Out of Slovakia’s 9 national parks Slovak Paradise (or in Slovak: Slovensky Raj) definitely has the coolest name. It would be hard to argue with this naming as this small park is a real paradise with its lush forests, wild creeks, adventurous ravines, glens and waterfalls. Could you see yourself climbing up to the top of a 70-something meters waterfall on series of ladders? Or walking in an ice tunnel? Or hunting waterfalls in charming glens? These are the main reasons Slovak Paradise has quickly became our little paradise.
Dobšinská Ice Cave
Not many ice caves in the world are located so low as Dobšinská Ice Cave in the Slovak Paradise. With the elevation of only 920 to 950 meters it’s still an icy wonderland all year! It belongs to the first electronically illuminated caves in Europe and it’s also a UNESCO World Heritage Site since 2000.
Dobšinská is open to visitors roughly from the middle of May until October. You can explore it during a 30 minutes long guided walk. This was our first time in an ice cave! And walking in ice tunnels, and visiting ice halls was such a cool thing to do.
Check out their official homepage for opening hours, prices and other useful details.
Dry White Gorge (Roklina Suchá Belá)
It’s one of the most popular ravines in the Slovak Paradise. Easily accessible, charming, adventurous and it only takes a couple of hours to do this loop. They say it’s busy, but when we arrived around 3 pm in the afternoon, and started the trail, we met only very few people. 😛 Guess we were late. Still we had plenty of time to enjoy this hike on that long summer day.
The narrow gorge runs in a glen, and there are 4 lovely waterfalls on the way – the highest is 29.5 meters, and the smallest is 8 meters. There are ladders, platforms and iron steps built in the rocks, so that we can safely climb in the glen without any professional climbing equipment. Waterproof hiking boots are useful though, because of the countless creek crossings on the way.
This was our first glen hike in the Slovak Paradise, and it was so much fun! So much that we decided to go back and explore all the lovely canyons in the following years…
All the beautiful glens and waterfalls
So we’ve actually explored all the glens and ravines of Slovak Paradise in the following years. We’ve written a blog post series with all the details about these hikes. Don’t hesitate to check them out if you want to know more – here they are:
- Hornád River Canyon (and all the routes that are accessible via Hornád River Trail)
- Dry White Gorge
- Veľký Sokol (the longest glen in the park)
- Zejmarská glen (the shortest glen)
- Small Stoves Gorge (the least explored glen)
Useful hiking info
As in many European countries hiking trails are marked with colors in Slovakia. There are usually maps and signposts at the trailhead, and you should look for the color signs on the trees once you are on the trail. Signposts are often there to help you at crossings, but it’s always good to have a map with all the trails and their colors on it (at least, take a photo of the map at the trailhead with your phone).

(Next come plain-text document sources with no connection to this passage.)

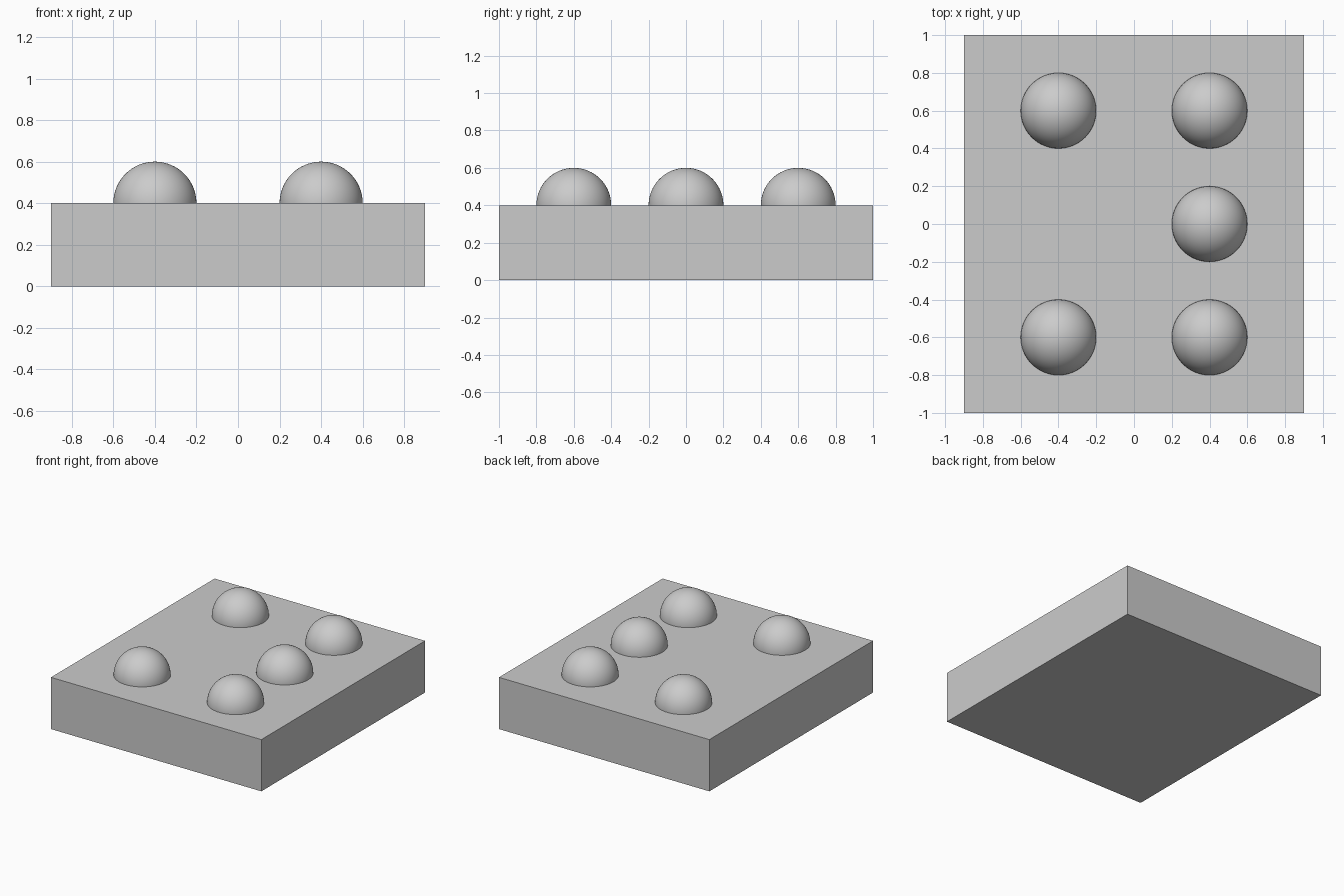
import bpy
import bmesh
import math

cube = bpy.data.objects.get("Cube")
if cube:
    bpy.data.objects.remove(cube, do_unlink=True)

SLAB_SIZE = (1.8, 2.0, 0.4)
DOME_RADIUS = 0.2
SINK = 0.02  # depth of each dome below the slab's top

# Single plain grey for every part
grey = bpy.data.materials.new("plain_grey")
grey.use_nodes = True
grey.diffuse_color = (0.6, 0.6, 0.6, 1)
grey.node_tree.nodes["Principled BSDF"].inputs["Base Color"].default_value = (0.6, 0.6, 0.6, 1)


def add_object(name, bm, location):
    mesh = bpy.data.meshes.new(name)
    bm.to_mesh(mesh)
    bm.free()
    mesh.materials.append(grey)
    obj = bpy.data.objects.new(name, mesh)
    obj.location = location
    bpy.context.collection.objects.link(obj)
    return obj


# Rectangular slab
bm = bmesh.new()
bmesh.ops.create_cube(bm, size=1)
bmesh.ops.scale(bm, vec=SLAB_SIZE, verts=bm.verts)
add_object("base_slab", bm, (0, 0, SLAB_SIZE[2] / 2))


# Half sphere, cut just under the slab's top and closed
def add_dome(name, x, y):
    bm = bmesh.new()
    bmesh.ops.create_uvsphere(bm, u_segments=64, v_segments=32, radius=DOME_RADIUS)
    cut = bmesh.ops.bisect_plane(
        bm, geom=bm.verts[:] + bm.edges[:] + bm.faces[:],
        plane_co=(0, 0, -SINK), plane_no=(0, 0, 1), clear_inner=True)
    rim = [e for e in cut["geom_cut"] if isinstance(e, bmesh.types.BMEdge)]
    bmesh.ops.contextual_create(bm, geom=rim)
    bmesh.ops.recalc_face_normals(bm, faces=bm.faces[:])
    dome = add_object(name, bm, (x, y, SLAB_SIZE[2]))
    bpy.ops.object.select_all(action="DESELECT")
    dome.select_set(True)
    bpy.context.view_layer.objects.active = dome
    bpy.ops.object.shade_smooth_by_angle(angle=math.radians(30))


# Three domes on the left side, two on the right
for row, y in (("front", -0.6), ("middle", 0), ("back", 0.6)):
    add_dome(f"{row}_left_dome", 0.4, y)
    if row != "middle":
        add_dome(f"{row}_right_dome", -0.4, y)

There is a small entrance fee to Slovak Paradise National Park (1.5 EUR/person at the time of our visit, 2018 May). It’s collected at some of the most popular trailheads.

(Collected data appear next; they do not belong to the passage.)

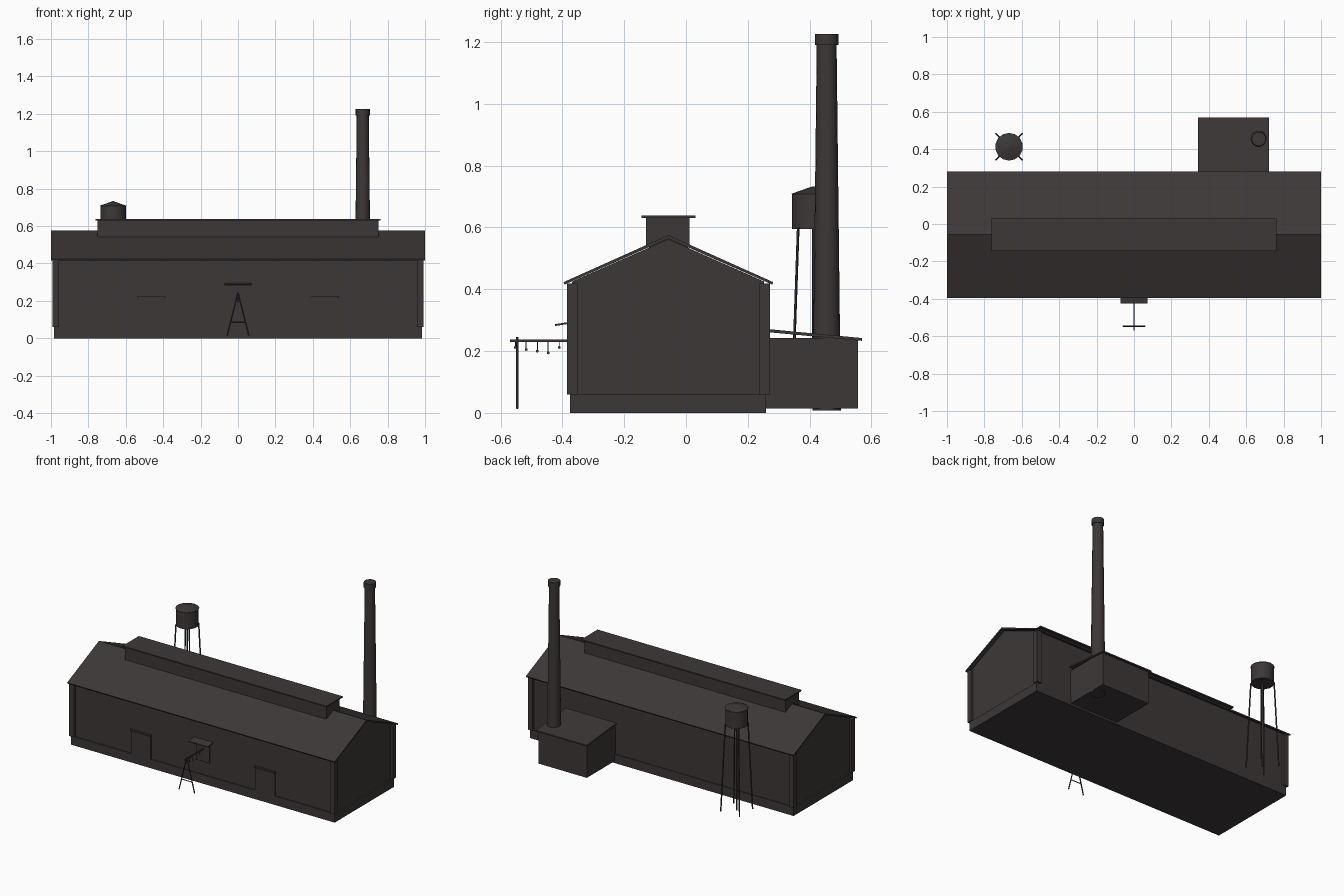
import bpy, bmesh, math
from mathutils import Vector

if "Cube" in bpy.data.objects:
    bpy.data.objects.remove(bpy.data.objects["Cube"])

soot = bpy.data.materials.new("soot_brown")
soot.diffuse_color = (0.046, 0.039, 0.038, 1)
soot.use_nodes = True
soot.node_tree.nodes["Principled BSDF"].inputs["Base Color"].default_value = soot.diffuse_color


def finish(name, bm, smooth=False):
    bmesh.ops.recalc_face_normals(bm, faces=bm.faces[:])
    me = bpy.data.meshes.new(name)
    bm.to_mesh(me)
    bm.free()
    ob = bpy.data.objects.new(name, me)
    bpy.context.collection.objects.link(ob)
    me.materials.append(soot)
    if smooth:
        bpy.context.view_layer.objects.active = ob
        ob.select_set(True)
        bpy.ops.object.shade_smooth_by_angle(angle=math.radians(40))
        ob.select_set(False)
    return ob


def box(name, x0, x1, y0, y1, z0, z1):
    return prism(name, [(y0, z0), (y1, z0), (y1, z1), (y0, z1)], x0, x1)


def prism(name, yz, x0, x1):
    """Extrude a y-z outline along x."""
    bm = bmesh.new()
    face = bm.faces.new([bm.verts.new((x0, y, z)) for y, z in yz])
    ext = bmesh.ops.extrude_face_region(bm, geom=[face])
    verts = [g for g in ext["geom"] if isinstance(g, bmesh.types.BMVert)]
    bmesh.ops.translate(bm, verts=verts, vec=(x1 - x0, 0, 0))
    return finish(name, bm)


def rod(name, a, b, r0, r1=None, sides=6):
    """Round bar or cone from point a to point b."""
    a, b = Vector(a), Vector(b)
    bm = bmesh.new()
    bmesh.ops.create_cone(bm, cap_ends=True, segments=sides, radius1=r0,
                          radius2=r0 if r1 is None else r1, depth=(b - a).length)
    m = (b - a).to_track_quat('Z', 'Y').to_matrix().to_4x4()
    m.translation = (a + b) / 2
    bmesh.ops.transform(bm, matrix=m, verts=bm.verts[:])
    return finish(name, bm, sides > 6)


# Main hall: plinth, walls with gables, corner pilasters
MID = -0.057
box("plinth", -0.985, 0.985, -0.375, 0.258, 0, 0.06)
prism("hall_walls", [(-0.368, 0.06), (0.252, 0.06), (0.252, 0.425),
                     (MID, 0.562), (-0.368, 0.425)], -0.975, 0.975)
for sx in (-1, 1):
    for sy in (-1, 1):
        x, y = sx * 0.975, MID + sy * 0.311
        box("corner_pilaster", x - 0.017, x + 0.017, y - 0.017, y + 0.017, 0.06, 0.418)

# Two-slope roof slab
prism("hall_roof", [(-0.396, 0.423), (MID, 0.575), (0.282, 0.423),
                    (0.279, 0.415), (MID, 0.564), (-0.393, 0.415)], -1, 1)

# Ridge monitor
box("monitor_walls", -0.752, 0.752, -0.13, 0.012, 0.535, 0.632)
box("monitor_roof", -0.762, 0.762, -0.144, 0.03, 0.631, 0.639)

# Rear boiler house with lean-to roof and chimney
box("boiler_house", 0.352, 0.713, 0.25, 0.556, 0.014, 0.243)
prism("boiler_roof", [(0.255, 0.262), (0.57, 0.233), (0.57, 0.242), (0.255, 0.272)],
      0.342, 0.722)
CX, CY = 0.667, 0.455
rod("chimney_shaft", (CX, CY, 0.008), (CX, CY, 1.2), 0.046, 0.032, 16)
rod("chimney_cap", (CX, CY, 1.19), (CX, CY, 1.225), 0.038, sides=16)

# Water tower
TX, TY = -0.668, 0.413
rod("water_tank", (TX, TY, 0.595), (TX, TY, 0.71), 0.07, sides=14)
rod("tank_roof", (TX, TY, 0.708), (TX, TY, 0.733), 0.074, 0.003, 14)
rod("tank_pipe", (TX, TY, 0.015), (TX, TY, 0.6), 0.005)
for sx in (-1, 1):
    for sy in (-1, 1):
        rod("tank_leg", (TX + sx * 0.07, TY + sy * 0.07, 0.015),
            (TX + sx * 0.05, TY + sy * 0.05, 0.6), 0.0045)

# Front doors with lintels
for s in (-1, 1):
    x = s * 0.464
    box("side_door", x - 0.074, x + 0.074, -0.375, -0.366, 0.06, 0.216)
    box("door_lintel", x - 0.076, x + 0.076, -0.382, -0.366, 0.214, 0.224)

# Loading hatch with sloping awning
box("loading_hatch", -0.05, 0.05, -0.375, -0.366, 0.15, 0.268)
prism("hatch_awning", [(-0.424, 0.281), (-0.366, 0.29), (-0.366, 0.296), (-0.424, 0.287)],
      -0.072, 0.072)

# Overhead rail on an A-frame, with hanging hooks
box("hoist_rail", -0.004, 0.004, -0.57, -0.366, 0.229, 0.238)
for s in (-1, 1):
    rod("frame_leg", (s * 0.058, -0.546, 0.014), (0, -0.546, 0.245), 0.004)
rod("frame_tie", (-0.04, -0.546, 0.086), (0.04, -0.546, 0.086), 0.003)
for y, z in ((-0.552, 0.212), (-0.517, 0.205), (-0.481, 0.2), (-0.446, 0.194), (-0.41, 0.212)):
    rod("hook_chain", (0, y, z), (0, y, 0.232), 0.0015, sides=4)
    rod("hook", (-0.003, y, z), (0.003, y, z), 0.005)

Most of the glen hikes are one-way: only up! This is to ensure safety, and there’s always an easy trail leading down outside of the glen.
Our favorite online trailmap for Slovak Paradise is this one – actually, it’s our favorite trailmap for Eastern Europe.
Where to stay
Hrabušice is a lovely village that’s close to most trailheads of the Paradise. Our favorite guest house to stay when visiting the park is there: Villa Mediasi. It offers nice, spacious, newly renovated rooms and a well-equipped, large, shared kitchen. To our pleasant surprise the staff speaks fluent English – that is not at all common at private guest houses in Slovakia.
If you plan to drive through the park, and do some hiking in its southern area, Mlynky or Dedinky are nice choices. Last but not least: if you only visit the park as a day trip, Poprad is the closest major city that you can use as a base to explore the area.
Beware of bears!
There are bears in the Slovak mountains. They are rarely seen, and no one has died from a bear attack in Slovakia since long years now. (We’ve never seen any bears yet while hiking in Slovakia.)
But it’s good to keep the general bear safety tips in mind. In a nutshell: make noise (talk loudly, sing, clap) to make your presence known; in case of an encounter, don’t ever turn your back to the bear, and try to leave the area slowly. You can check this for more details, but there’s tons of good advice out there on the internet about bear safety.
Have you ever been to any of the Slovak national parks? Are they on your bucket list?
Note: This post was originally published in 2016, and updated in August 2018.
Disclosure: We paid for this trip ourselves and our hotel stay was not sponsored either. However affiliate links are used in this post, and at no additional cost to you, we earn a commission if you make a purchase. If you are ready to book your trip and would like to support this website in some way, here’s your chance. Thank you! 🙂